Thus far, it seems that the “yes” campaigners have not been challenged on this matter. Former taoiseach and Fine Gael leader John Bruton who has been chairman of IFSC Ireland since 2010, an organisation which promotes the IFSC internationally has come out in favour of the Fiscal Compact, but has not, to the best of my knowledge, spoken about the reservations which led to the UK being isolated with the Czech Republic with respect to the Fiscal Compact. The fear would be that Ireland’s financial services sector which is world-leading in areas such as aircraft leasing, would find itself at a disadvantage to London, and that we would see the export of jobs, income and taxes in a sector which is regarded as extremely valuable.
By the way, the other dissenter, the Czech Republic, is not signing up to the Fiscal Compact because it believes the Fiscal Compact makes political changes to the operation of the EU which mean that the Czech Republic’s voting power is diluted. According to the Czech government’s Englis-language website “Article 7, or the so-called voting cartel, is, in and of itself, a massive change in the operation of the EU, which the Prime Minister is not in favour of as a matter of principle, as it commits the state to vote for European Commission proposals even against its will.”
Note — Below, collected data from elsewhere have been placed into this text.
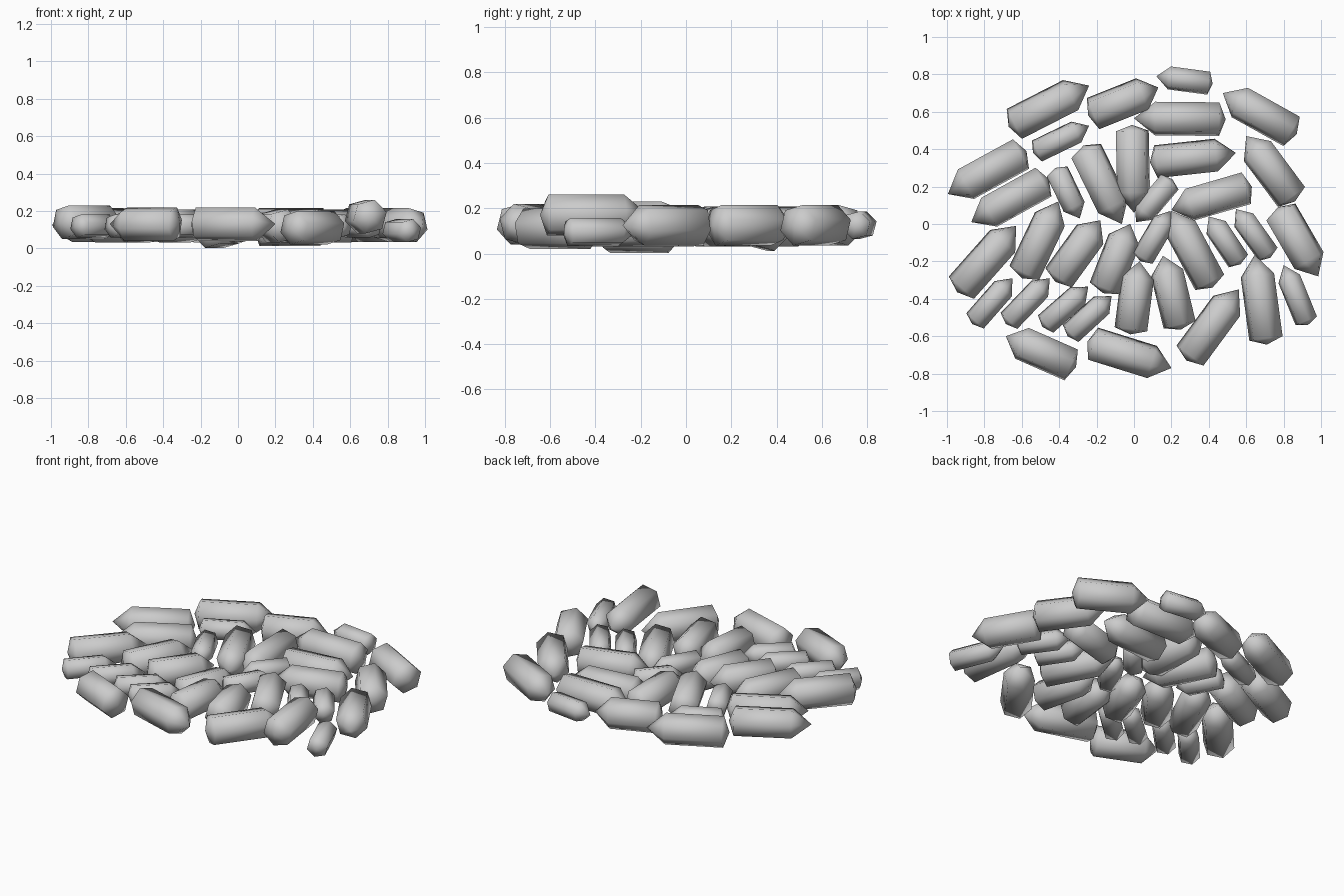
import bpy, bmesh
from math import cos, sin, radians
from mathutils import Vector

if "Cube" in bpy.data.objects:
    bpy.data.objects.remove(bpy.data.objects["Cube"])


def crystal(name, tx, ty, bx, by, radius, z):
    """Six-sided prism with a long point at one end and a shallow point at the other."""
    tip, base = Vector((tx, ty, z)), Vector((bx, by, z))
    axis = tip - base
    side = axis.normalized().cross(Vector((0, 0, 1)))
    up = Vector((0, 0, 1))
    bm = bmesh.new()

    def ring(t):
        pts = []
        for i in range(6):
            a = radians(15 + 60 * i)
            pts.append(bm.verts.new(base + axis * t + (side * cos(a) + up * sin(a)) * radius))
        return pts

    low, high = ring(0.07), ring(0.77)
    end, point = bm.verts.new(base), bm.verts.new(tip)
    for i in range(6):
        j = (i + 1) % 6
        bm.faces.new((low[i], low[j], high[j], high[i]))
        bm.faces.new((high[i], high[j], point))
        bm.faces.new((low[j], low[i], end))
    bmesh.ops.recalc_face_normals(bm, faces=bm.faces)
    for f in bm.faces:
        f.smooth = True
    mesh = bpy.data.meshes.new(name)
    bm.to_mesh(mesh)
    bm.free()
    bpy.context.collection.objects.link(bpy.data.objects.new(name, mesh))


# tip x, tip y, base x, base y, optional centre height
outer = [
    (-.24, .74, -.67, .52), (.13, .73, -.245, .58), (0, .565, .49, .56),
    (.475, .70, .87, .48), (-.995, .16, -.575, .39), (.60, .47, .86, .12),
    (-.63, -.01, -.945, -.365, .14), (.985, -.28, .77, .09),
    (.56, -.35, .28, -.73, .11), (.645, -.165, .71, -.645, .17),
    (-.685, -.60, -.31, -.765, .13), (.20, -.77, -.25, -.63, .13),
]
inner = [
    (-.87, .01, -.455, .24), (-.065, 0, -.27, .42), (0, .06, -.01, .53),
    (.545, .38, .085, .33, .1), (.20, .075, .63, .20), (-.405, .12, -.60, -.29),
    (-.18, .02, -.42, -.31), (-.02, 0, -.165, -.37, .091), (.20, .07, .42, -.34),
    (.03, -.20, -.02, -.59), (.155, -.17, .25, -.565),
]
small = [
    (.12, .79, .42, .75, .125), (-.24, .525, -.54, .38), (-.29, .03, -.42, .30),
    (.01, .01, .205, .24), (.195, .07, .035, -.20), (.40, .04, .57, -.215),
    (.545, .08, .73, -.18), (-.65, -.29, -.865, -.535), (-.45, -.29, -.685, -.535),
    (-.245, -.335, -.49, -.55), (-.12, -.385, -.355, -.60), (.80, -.22, .93, -.54, .095),
]

for label, group, radius, height in (("outer_crystal", outer, .093, .125),
                                     ("inner_crystal", inner, .091, .12),
                                     ("small_crystal", small, .064, .12)):
    for n, c in enumerate(group, 1):
        crystal(f"{label}_{n:02d}", *c[:4], radius, c[4] if len(c) > 4 else height)
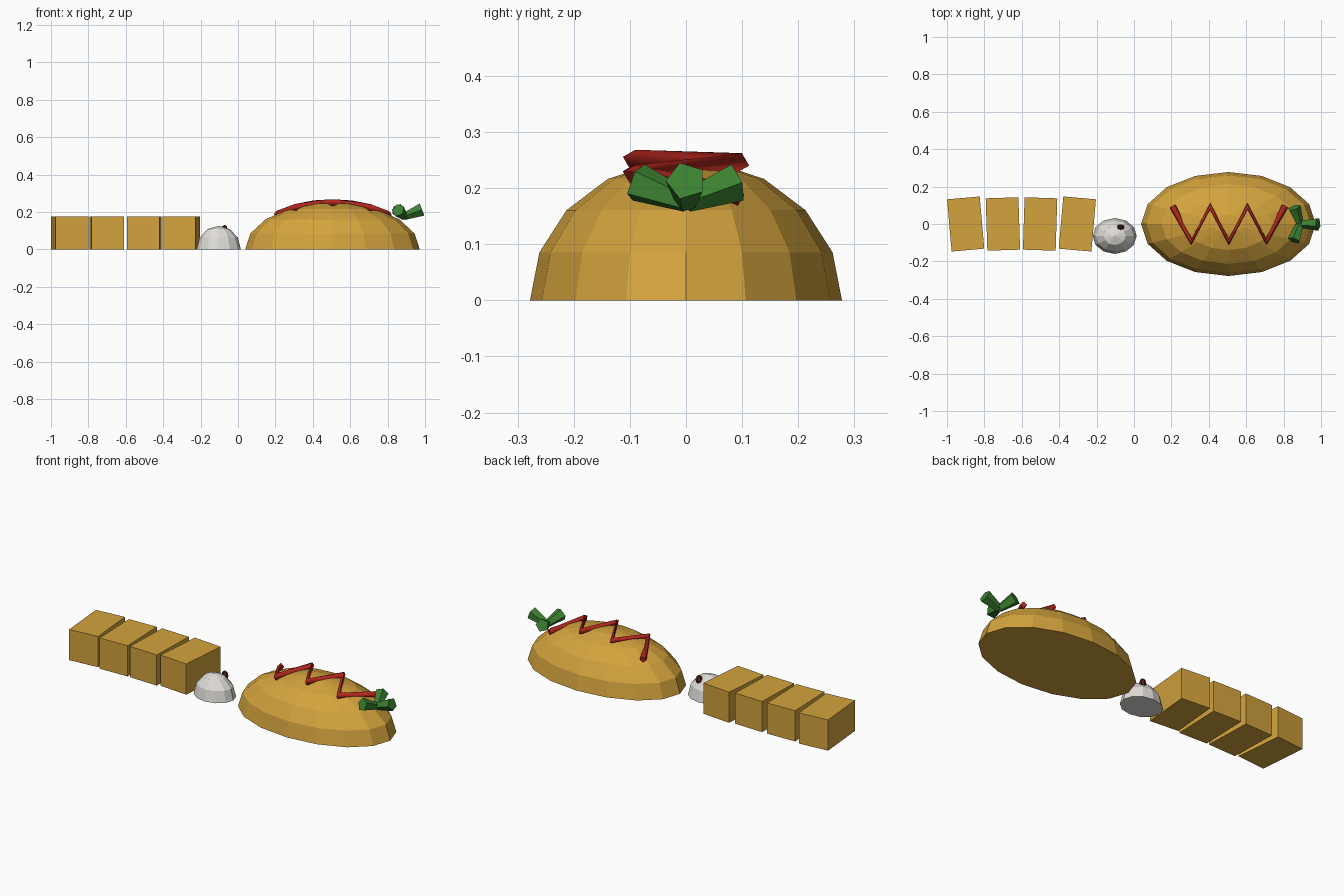
import bpy, bmesh
from math import radians, sin, cos, sqrt, pi
from mathutils import Vector, Matrix

if "Cube" in bpy.data.objects:
    bpy.data.objects.remove(bpy.data.objects["Cube"], do_unlink=True)


def material(name, rgb):
    mat = bpy.data.materials.new(name)
    mat.use_nodes = True
    color = (*rgb, 1.0)
    mat.diffuse_color = color
    mat.node_tree.nodes["Principled BSDF"].inputs["Base Color"].default_value = color
    return mat


GOLD = material("golden yellow", (0.655, 0.367, 0.047))
RED = material("sauce red", (0.456, 0.019, 0.013))
GREEN = material("leaf green", (0.045, 0.223, 0.032))
WHITE = material("off white", (0.75, 0.73, 0.69))
BROWN = material("dark brown", (0.08, 0.018, 0.012))


def add_object(name, bm, mat):
    bmesh.ops.recalc_face_normals(bm, faces=bm.faces)
    mesh = bpy.data.meshes.new(name)
    bm.to_mesh(mesh)
    bm.free()
    mesh.materials.append(mat)
    obj = bpy.data.objects.new(name, mesh)
    bpy.context.collection.objects.link(obj)
    return obj


def dome(name, center, radii, segments, latitudes, mat):
    """Flat-bottomed half ellipsoid built ring by ring."""
    bm = bmesh.new()
    cx, cy = center
    rx, ry, rz = radii
    rings = []
    for lat in map(radians, latitudes):
        rings.append([bm.verts.new((cx + rx * cos(lat) * cos(2 * pi * i / segments),
                                    cy + ry * cos(lat) * sin(2 * pi * i / segments),
                                    rz * sin(lat))) for i in range(segments)])
    top = bm.verts.new((cx, cy, rz))
    bm.faces.new(rings[0])
    for i in range(segments):
        j = (i + 1) % segments
        for low, high in zip(rings, rings[1:]):
            bm.faces.new((low[i], low[j], high[j], high[i]))
        bm.faces.new((rings[-1][i], rings[-1][j], top))
    return add_object(name, bm, mat)


# Row of slightly turned blocks
for n, angle in enumerate((5, 1.8, -1.8, -5)):
    bm = bmesh.new()
    place = (Matrix.Translation((-0.9 + 0.199 * n, 0, 0.0885))
             @ Matrix.Rotation(radians(angle), 4, "Z")
             @ Matrix.Diagonal((0.175, 0.28, 0.177, 1)))
    bmesh.ops.create_cube(bm, size=1, matrix=place)
    add_object(f"block_{n + 1}", bm, GOLD)

# Large omelette dome and small white scoop
OX, RX, RY, RZ = 0.505, 0.467, 0.278, 0.25
dome("omelette", (OX, 0), (RX, RY, RZ), 16, (0, 20, 40, 60, 80), GOLD)
dome("white_scoop", (-0.103, -0.064), (0.118, 0.096, 0.126), 12, (0, 30, 60), WHITE)

# Dark bean on the scoop
bm = bmesh.new()
bmesh.ops.create_uvsphere(bm, u_segments=6, v_segments=4, radius=1,
                          matrix=Matrix.Translation((-0.072, -0.017, 0.104))
                          @ Matrix.Diagonal((0.02, 0.016, 0.028, 1)))
add_object("bean", bm, BROWN)

# Zigzag of sauce following the omelette surface
curve = bpy.data.curves.new("sauce_zigzag", "CURVE")
curve.dimensions = "3D"
curve.bevel_depth = 0.018
curve.bevel_resolution = 0
curve.use_fill_caps = True
spline = curve.splines.new("POLY")
spline.points.add(6)
for n, point in enumerate(spline.points):
    x = 0.207 + 0.1 * n
    y = 0.095 if n % 2 == 0 else -0.095
    z = RZ * sqrt(1 - ((x - OX) / RX) ** 2 - (y / RY) ** 2) + 0.016
    point.co = (x, y, z, 1)
sauce = bpy.data.objects.new("sauce_zigzag", curve)
curve.materials.append(RED)
bpy.context.collection.objects.link(sauce)

# Three flared sprigs of garnish
base = Vector((0.888, 0, 0.176))
for name, tip in (("sprig_end", (0.984, 0, 0.213)),
                  ("sprig_back", (0.856, 0.088, 0.21)),
                  ("sprig_front", (0.856, -0.088, 0.21))):
    axis = Vector(tip) - base
    bm = bmesh.new()
    place = (Matrix.Translation(base + axis / 2)
             @ axis.to_track_quat("Z", "Y").to_matrix().to_4x4())
    bmesh.ops.create_cone(bm, cap_ends=True, segments=5, radius1=0.02, radius2=0.036,
                          depth=axis.length, matrix=place @ Matrix.Rotation(pi / 2, 4, "Z"))
    add_object(name, bm, GREEN)
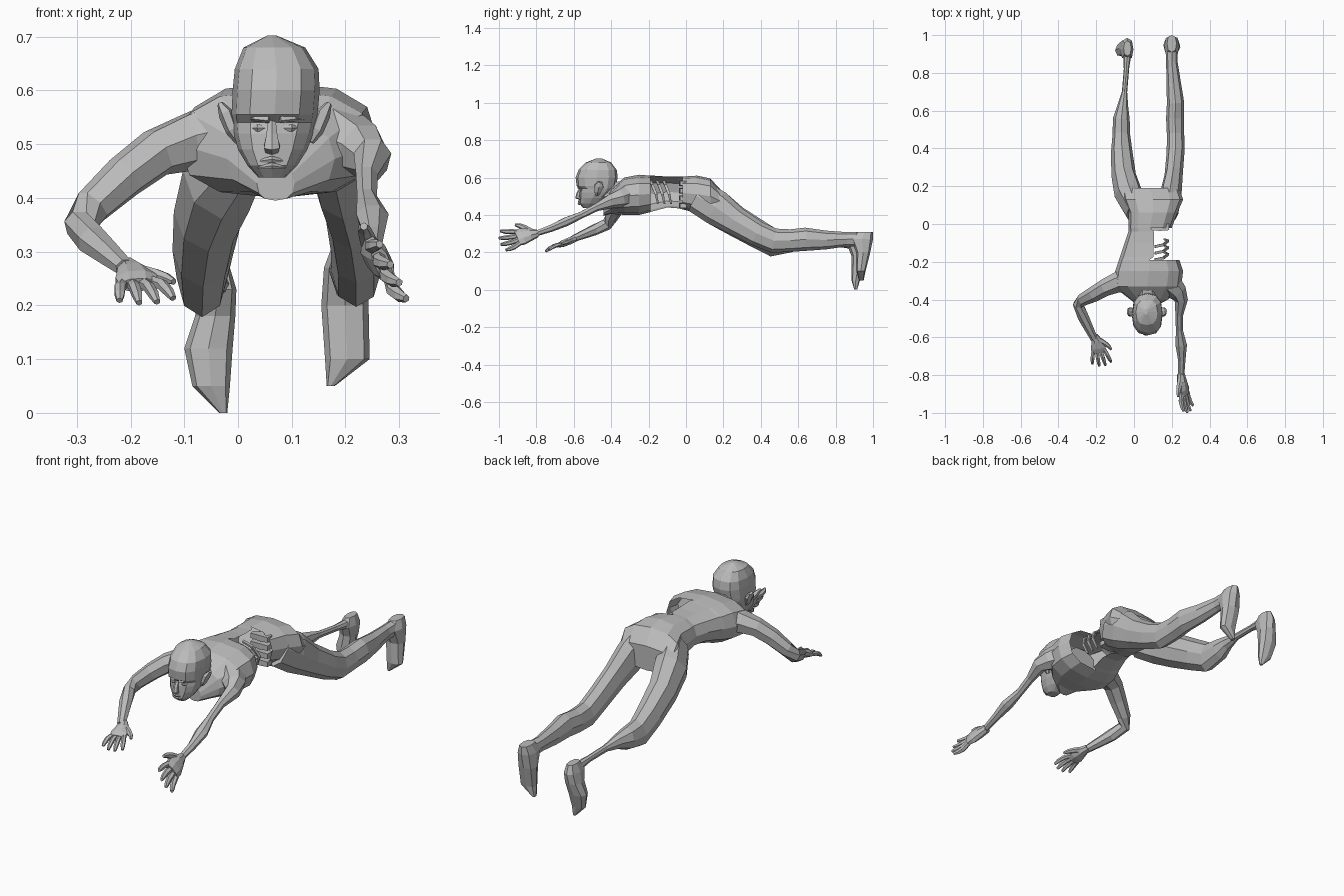
import bpy
import bmesh
from math import cos, sin, pi, copysign
from mathutils import Vector

UNIT = 0.01  # all measurements below are hundredths

default_cube = bpy.data.objects.get("Cube")
if default_cube:
    bpy.data.objects.remove(default_cube)

skin = bpy.data.materials.new("grey_skin")
skin.use_nodes = True
grey = (0.5, 0.5, 0.5, 1)
skin.diffuse_color = grey
skin.node_tree.nodes["Principled BSDF"].inputs["Base Color"].default_value = grey


def loft(name, rings, hole=None):
    """Skin a list of rings with flat quads, cap both ends, optionally drop faces."""
    bm = bmesh.new()
    rows = [[bm.verts.new(Vector(p) * UNIT) for p in ring] for ring in rings]
    for low, high in zip(rows, rows[1:]):
        for i in range(len(low)):
            j = (i + 1) % len(low)
            bm.faces.new((low[i], low[j], high[j], high[i]))
    bm.faces.new(rows[0])
    bm.faces.new(rows[-1])
    bmesh.ops.recalc_face_normals(bm, faces=bm.faces)
    if hole:
        gone = [f for f in bm.faces if hole(f.calc_center_median() / UNIT)]
        bmesh.ops.delete(bm, geom=gone, context="FACES")
    mesh = bpy.data.meshes.new(name)
    bm.to_mesh(mesh)
    bm.free()
    mesh.materials.append(skin)
    obj = bpy.data.objects.new(name, mesh)
    bpy.context.collection.objects.link(obj)


def rounded(value, power):
    return copysign(abs(value) ** power, value)


def section(axis, pos, x0, x1, b0, b1, sides, power):
    """Ring filling a rectangle in the plane across the y or z axis."""
    ring = []
    for i in range(sides):
        angle = 2 * pi * i / sides
        x = (x0 + x1) / 2 + (x1 - x0) / 2 * rounded(cos(angle), power)
        b = (b0 + b1) / 2 + (b1 - b0) / 2 * rounded(sin(angle), power)
        ring.append((x, pos, b) if axis == "y" else (x, b, pos))
    return ring


def stack(name, axis, rows, sides=12, power=0.8, hole=None):
    loft(name, [section(axis, *row, sides, power) for row in rows], hole)


def tube(name, stations, ref=(1, 0, 0), sides=8, phase=0.5):
    """Limb along stations (x, y, z, radius along ref, radius across it)."""
    centres = [Vector(s[:3]) for s in stations]
    rings = []
    for i, (centre, s) in enumerate(zip(centres, stations)):
        ahead = centres[min(i + 1, len(centres) - 1)]
        tangent = (ahead - centres[max(i - 1, 0)]).normalized()
        a = Vector(ref)
        a = (a - tangent * a.dot(tangent)).normalized()
        b = tangent.cross(a)
        turns = [2 * pi * (k + phase) / sides for k in range(sides)]
        rings.append([centre + a * s[3] * cos(t) + b * s[4] * sin(t) for t in turns])
    loft(name, rings)


# Torso, with the left flank torn open
def wound(c):
    return c.x > 10.5 and -19 < c.y < -2


stack("torso", "y", [
    (-44, 3.5, 10.5, 39.5, 46), (-40, -2, 18, 40.5, 54), (-33, -11, 25, 40, 60),
    (-25, -10, 26, 40, 61.5), (-19, -8, 24, 41.5, 61), (-17.5, -7.5, 28, 42, 61),
    (-10, -5, 26, 44, 60.5), (-4, -3, 24, 43.5, 60.5),
    (-2, -3, 20, 43, 60.5), (6, -3, 23, 41, 61), (13, -6, 26, 40.5, 59.5),
    (19, -7, 24, 41, 53)], hole=wound)

# Ribs and flesh strips inside the wound
for n in range(3):
    y = -18 + 3.5 * n
    tube(f"rib_{n + 1}", [
        (11, y - 1, 58, 1, 0.6), (15.5, y, 56, 1, 0.6), (18, y + 2, 51, 1, 0.6),
        (16, y + 3, 46, 0.6, 0.5)], ref=(0, 1, 0), sides=4)
for n in range(4):
    z = 45 + 4 * n
    tube(f"flesh_strip_{n + 1}", [
        (9, -2, z, 2, 1.6), (14, -1.5, z, 3, 2), (18.5, -1.5, z, 2.5, 1.7)],
        ref=(0, 1, 0), sides=4)

# Neck and head
tube("neck", [(7, -30, 53, 8, 6), (7, -38, 52, 6, 6), (7, -46, 52, 5, 5)])
stack("head", "z", [
    (43.8, 3.8, 8.8, -55, -50), (46, 1.8, 11, -57, -46),
    (49, 0, 12.9, -57, -43), (52, -0.8, 14, -57, -39.5),
    (54, -1, 14.5, -56.5, -38), (55.5, -1.2, 14.8, -58.5, -37.5),
    (60, -1, 15.2, -59, -36.5), (64, -0.6, 15, -57.5, -37),
    (68, 1, 12.5, -53.5, -40), (70.2, 5.4, 7.2, -48, -45)])
tube("nose", [(6.3, -56, 54.5, 0.8, 0.8), (6.3, -57.4, 51.5, 1.2, 1.2),
              (6.3, -58, 49.5, 1.7, 1.3), (6.3, -56, 48.5, 1.2, 0.8)], sides=6)
for label, z in (("upper_lip", 47.2), ("lower_lip", 46)):
    tube(label, [(3.8, -56, z - 0.4, 0.3, 0.3), (6.3, -57.2, z, 0.7, 0.7),
                 (8.8, -56, z - 0.4, 0.3, 0.3)], ref=(0, 0, 1), sides=6)

for label, side in (("right", -1), ("left", 1)):
    def at(x):
        return 6.8 + side * x

    tube(label + "_brow", [(at(1), -57.4, 54.6, 0.7, 0.8), (at(3.5), -56.6, 54.9, 0.7, 0.8),
                           (at(6), -53, 54.6, 0.5, 0.6)], ref=(0, 0, 1), sides=5)
    tube(label + "_eye", [(at(1.8), -56, 53, 0.4, 0.4), (at(3), -56, 53, 0.8, 0.8),
                          (at(4.2), -55.2, 53, 0.4, 0.4)], ref=(0, 0, 1), sides=6)
    tube(label + "_ear", [(at(6.6), -47.5, 50.5, 1, 0.8), (at(7.8), -47.3, 52.5, 2, 1.3),
                          (at(8.9), -46.5, 55.5, 2.7, 1.5), (at(10.1), -46, 57.5, 1.4, 0.6)],
         ref=(0, 1, 0), sides=6)

# Arms
up = (0, 0, 1)
tube("right_arm", [
    (0, -29, 52, 8, 8), (-9, -31, 50.5, 5.5, 5.5), (-15, -33.5, 48.5, 4.6, 4.7),
    (-21, -37, 44, 4.2, 4.2), (-27, -40, 38.5, 3.6, 3.4), (-29.5, -42.5, 35, 3.3, 2.9),
    (-27, -49, 32, 3, 3), (-24, -55, 29.5, 2.4, 2.5), (-21, -61, 27, 1.7, 2)],
    ref=up, sides=7)
tube("left_arm", [
    (18, -31, 51, 7, 7), (23, -36, 49, 5.2, 5.2), (25, -40, 47.5, 4, 3.6),
    (24, -48, 44, 2.1, 2.1), (24, -56, 40, 1.9, 1.9), (25, -64, 36.5, 2.5, 3.1),
    (25.3, -72, 33, 2, 2), (25, -81, 29.8, 1.5, 1.6)], ref=up, sides=7)


def hand(label, wrist, forward, spread, size):
    """Flat palm with four fanned fingers and a thumb on the spread side."""
    wrist, d, s = Vector(wrist), Vector(forward).normalized(), Vector(spread).normalized()
    normal = d.cross(s)

    def place(along, across, lift=0):
        return wrist + (d * along + s * across + normal * lift) * size

    def station(point, wide, thick):
        return (*point, wide * size, thick * size)

    tube(label + "_palm", [
        station(place(-1, 0), 1.7, 1.7), station(place(2.5, 0.3), 3.1, 2),
        station(place(6, 0.2), 4.1, 1.9), station(place(8.5, 0), 3.8, 1.3)], ref=s)
    for n in range(4):
        base = 2.9 - 1.9 * n
        fan = base * 0.7
        reach = (8, 9, 8.5, 6.5)[n]
        tube(f"{label}_finger_{n + 1}", [
            station(place(7.5, base), 1.1, 1),
            station(place(7.5 + reach * 0.4, base + fan * 0.5, 0.5), 1.1, 1.1),
            station(place(7.5 + reach * 0.75, base + fan * 0.8, 0.2), 1, 0.95),
            station(place(7.5 + reach, base + fan, -0.4), 0.6, 0.6)], ref=s, sides=6)
    tube(label + "_thumb", [
        station(place(2, 1.5), 1.6, 1.4), station(place(4.5, 4), 1.4, 1.2),
        station(place(6.5, 5.6), 1.1, 1), station(place(8.7, 6.6), 0.6, 0.6)],
        ref=d, sides=6)


hand("right_hand", (-20.5, -60, 27), (0.22, -0.9, -0.36), (1, 0.25, 0.1), 1.03)
hand("left_hand", (25, -80.5, 29.8), (0.2, -1, -0.22), (-0.45, -0.1, 0.89), 1.22)

# Legs: the right shin is worn down to the bone
tube("right_leg", [
    (1, 6, 50, 5.5, 9), (-3, 16, 44, 7.5, 9.5), (-5.5, 26, 37, 6.5, 8.2),
    (-6.5, 38, 30, 5.7, 7.6), (-6.7, 47, 25, 4.7, 7.4), (-6.7, 56, 25.5, 4.4, 5.5),
    (-6, 62, 26, 3, 3.6), (-5, 70, 25.5, 1.4, 1.8), (-4, 82, 24.5, 1.4, 1.6),
    (-3.5, 93, 23.5, 2.5, 2.5)], phase=0)
tube("left_leg", [
    (18, 6, 50, 5.5, 9), (19.5, 16, 44, 5.7, 9.5), (21, 26, 37, 4.8, 7.6),
    (22, 38, 30, 4.7, 6.7), (22, 47, 26.2, 4.6, 6.6), (21.7, 56, 26.3, 4.7, 6),
    (22, 64, 27, 4.6, 6.2), (21, 75, 26.6, 3.8, 5), (20, 86, 27, 3, 3.8),
    (20, 95, 27, 3.2, 4)], phase=0)

# Feet, hanging with the toes down
stack("right_foot", "z", [
    (0, -3.5, -2, 90, 91.5), (5, -8.5, -1.5, 88.5, 93), (12, -10, -1, 88.5, 95.5),
    (18, -8, -0.5, 88.5, 97.5), (23, -7, -0.3, 86.5, 98.5), (27, -5.5, -1.5, 89, 97)],
    sides=8)
stack("left_foot", "z", [
    (5, 16.5, 18, 92.5, 95), (10, 16.2, 24.5, 91, 96), (20, 15.5, 24.3, 91, 98.5),
    (27, 16, 24, 88, 100), (31, 17.5, 22.5, 91, 100)], sides=8)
Article 7 says “While fully respecting the procedural requirements of the Treaties on which the European Union is founded, the Contracting Parties whose currency is the euro commit to supporting the proposals or recommendations submitted by the European Commission where it considers that a Member State of the European Union whose currency is the euro is in breach of the deficit criterion in the framework of an excessive deficit procedure. This obligation shall not apply where it is established among the Contracting Parties whose currency is the euro that a qualified majority of them, calculated by analogy with the relevant provisions of the Treaties on which the European Union is founded, without taking into account the position of the Contracting Party concerned, is opposed to the decision proposed or recommended.”